In front of my home, hidden in a lot filled with trees, is an abandoned and broken-down home. During the summer because of the thick foliage, I couldn’t see it. But now every day I see it and lately it has been a source of my reflections. Knowing the history of this area, I know that at one time it was a simple but adequate home for a family. People from Chicago came out to live here seeking refuge from the agitation and violence of the city and in hopes of more economic stability. They found both here. The Catholic Church here has an 81-year history and when I talk with the older folks who are still living here, they speak with sparkling eyes and nostalgia for the community dinners, the celebrations and fun times they had as a faith community.

For various reasons the source of income for the people changed drastically and the factories moved out looking for ways to make more money with less expenses and so the slow exodus began. Without jobs many people left and currently the area has an aging population. But they continue to be a people of great faith and enthusiasm in living this faith.

But that house. It continues to speak to me of mission. At times we are called to be in places and moments of strong connections and activities that nurture the body and soul. I have lived on mission and been on many mission trips and the relationship with people is one of the greatest joys of my life. In my youth, I would have said, “Now this is really mission!” Doing all those marvelous activities that express a new kin-dom of God. We are all kin!

Now already in my golden years, I can look at the abandoned home and thank God for what it was and what it did for the people who lived there. It tells a story, perhaps a melancholy one, but it is a story with a history. It speaks to me of respecting where I am now and where my people are in this faith community. It speaks of the desire to live the reality in which God has placed me.

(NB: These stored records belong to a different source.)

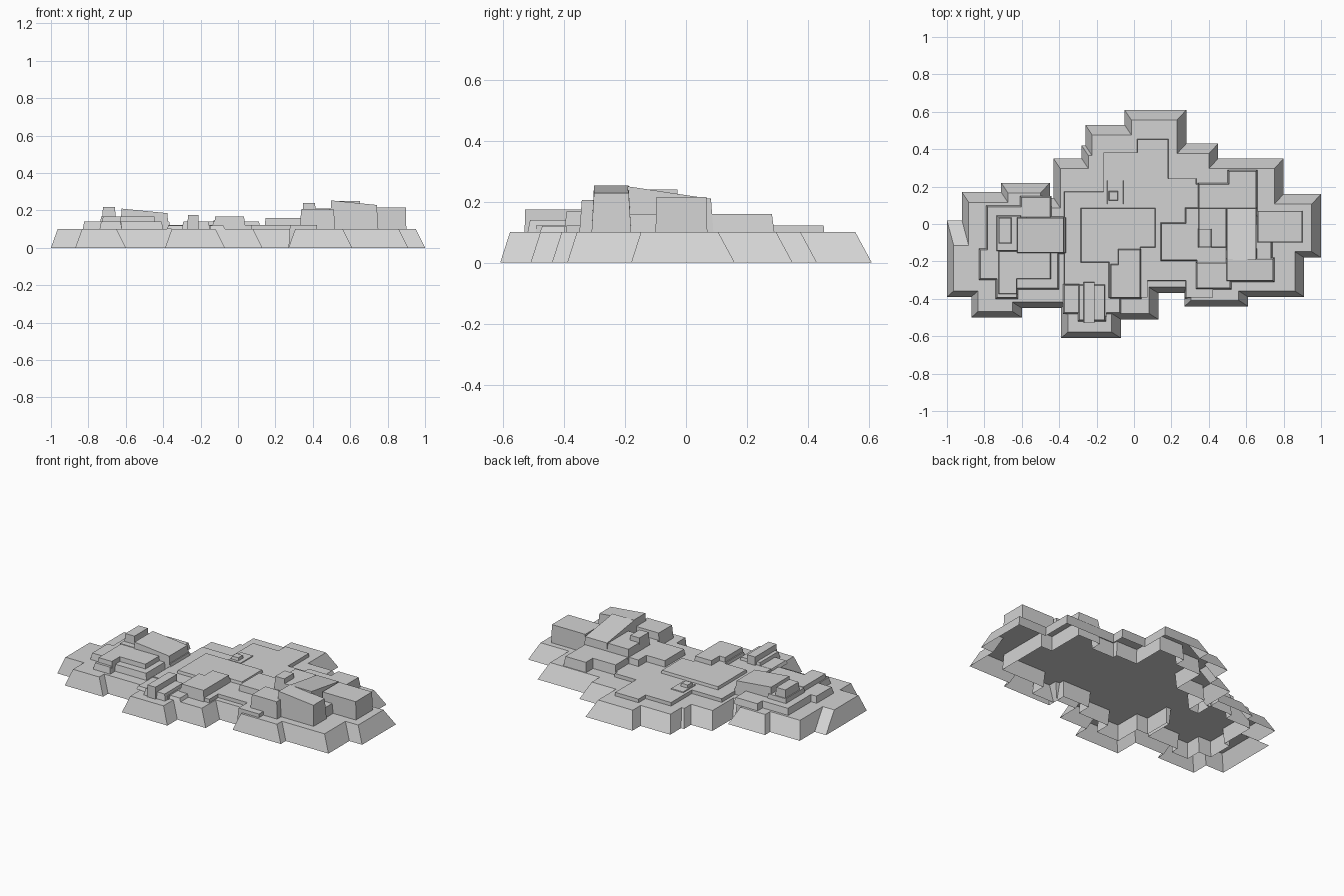
import bpy
import bmesh

default_cube = bpy.data.objects.get("Cube")
if default_cube:
    bpy.data.objects.remove(default_cube, do_unlink=True)

UNIT = 0.01        # outlines are given in hundredths
SHELF = 0.1        # height of the base plateau

stone = bpy.data.materials.new("light_grey_stone")
stone.use_nodes = True
stone_colour = (0.65, 0.65, 0.65, 1)
stone.diffuse_color = stone_colour
stone.node_tree.nodes["Principled BSDF"].inputs["Base Color"].default_value = stone_colour


def corners(steps):
    """Turn alternating x and y coordinates into a closed right-angled outline."""
    points = []
    for i in range(0, len(steps), 2):
        following_x = steps[(i + 2) % len(steps)]
        points.append((steps[i] * UNIT, steps[i + 1] * UNIT))
        points.append((following_x * UNIT, steps[i + 1] * UNIT))
    return points


def terrace(name, steps, top, bottom=SHELF, taper=0.008, slope=(0, 0), adjust=None):
    """Open-bottomed block with leaning walls; slope tilts its top about its centre."""
    mesh = bpy.data.meshes.new(name)
    bm = bmesh.new()
    outline = [bm.verts.new((x, y, bottom)) for x, y in corners(steps)]
    cap = bm.faces.new(outline)
    cap.normal_update()
    if cap.normal.z < 0:
        cap.normal_flip()
    centre = cap.calc_center_bounds()
    bmesh.ops.inset_region(bm, faces=[cap], thickness=taper,
                           use_boundary=True, use_even_offset=True)
    for vert in cap.verts:
        tilt = slope[0] * (vert.co.x - centre.x) + slope[1] * (vert.co.y - centre.y)
        vert.co.z = top + tilt
        if adjust:
            adjust(vert.co)
    bm.normal_update()
    bm.to_mesh(mesh)
    bm.free()
    mesh.materials.append(stone)
    block = bpy.data.objects.new(name, mesh)
    bpy.context.collection.objects.link(block)
    return block


def shape_base_rim(co):
    """The back bank is gentler than the front, with one long ramp on the -x end."""
    co.x -= 0.007
    co.y -= 0.011
    if co.x < -0.85 and abs(co.y) < 0.08:
        co.y -= 0.08


# Wide sloping base
terrace("rock_base",
        [-5, 61, 28, 43, 45, 35, 80, 16, 100, -18, 91, -39, 61, -44, 27, -37,
         13, -51, -7, -61, -39, -45, -60, -50, -87, -39, -100, 2, -92, 17,
         -71, 22, -45, 14, -43, 35, -28, 42, -26, 53],
        top=SHELF, bottom=0, taper=0.043, adjust=shape_base_rim)

# Core that rises through the base and forms the lowest step
terrace("rock_core",
        [-17, 39, 1, 46, 19, 25, 34, 22, 50, 29, 66, 5, 74, -30, 43, -40,
         27, -31, 8, -40, -14, -50, -30, -33, -38, -16, -40, -35, -62, -40,
         -74, -30, -83, -13, -79, 10, -61, 15, -45, 4, -38, 18],
        top=0.122, bottom=0)

# Middle terraces
terrace("middle_low_step", [-29, 9, 12, -13, 4, -40, -14, -21], top=0.14)
terrace("middle_high_step", [-9, -13, 4, -40, -13, -21], top=0.168)
terrace("front_ledge", [-30, -32, -15, -52], top=0.14)
terrace("front_low_ledge", [-38, -32, -7, -48], top=0.12)
terrace("front_ridge", [-27, -31, -21, -53], top=0.175, taper=0.002)
terrace("back_patch", [-15, 24, -5, 10], top=0.127)
terrace("back_knob", [-14, 18, -8, 12], top=0.145)

# Terraces on the -x end
terrace("side_plateau",
        [-79, 10, -61, 15, -44, 4, -36, -16, -40, -35, -62, -40, -74, -30, -83, -13],
        top=0.14)
terrace("side_front_step", [-73, -14, -44, -30, -62, -38], top=0.168)
terrace("side_sloped_slab", [-63, 4, -37, -16], top=0.197, slope=(-0.1, 0))
terrace("side_middle_step", [-74, 5, -60, -15], top=0.168)
terrace("side_tower", [-73, 4, -65, -11], top=0.218)

# Terraces on the +x end
terrace("tall_end_plateau",
        [50, 29, 66, 5, 74, -30, 33, -20, 14, 1, 27, 9, 34, 22], top=0.16)
terrace("tall_end_front_step", [33, -20, 52, -35], top=0.205)
terrace("tall_end_back_step", [34, 9, 50, -13], top=0.21)
terrace("tall_end_tower", [34, -2, 42, -13], top=0.24)
terrace("tall_end_ramp", [49, 9, 66, -20], top=0.23, slope=(0, -0.15))
terrace("tall_end_sloped_slab", [49, -18, 75, -31], top=0.241, slope=(-0.1, 0))
terrace("tall_end_block", [66, 7, 90, -10], top=0.215, taper=0.003)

As we are ending another extremely difficult year, we can see that the call is to live our mission embracing the reality of whatever we encounter in life. Even in the most abandoned moments of our lives, the mystery of God’s love accompanies us and raises us above the difficulties to look beyond with hope and determination. These thoughts continue to resonate with me; they return to my mind and heart because I am certain that in whatever circumstances we find ourselves, nothing can separate us from the love of God. Scripture tells us this. St. Paul lived this and Jesus is glorified in this promise.

Let us not be afraid of abandoned houses and difficult situations but instead, let us risk going deeper to seek the presence of God in all moments because there will be grace present. However, I do say with joy, Come, Lord Jesus, come Emmanuel, come soon 2022!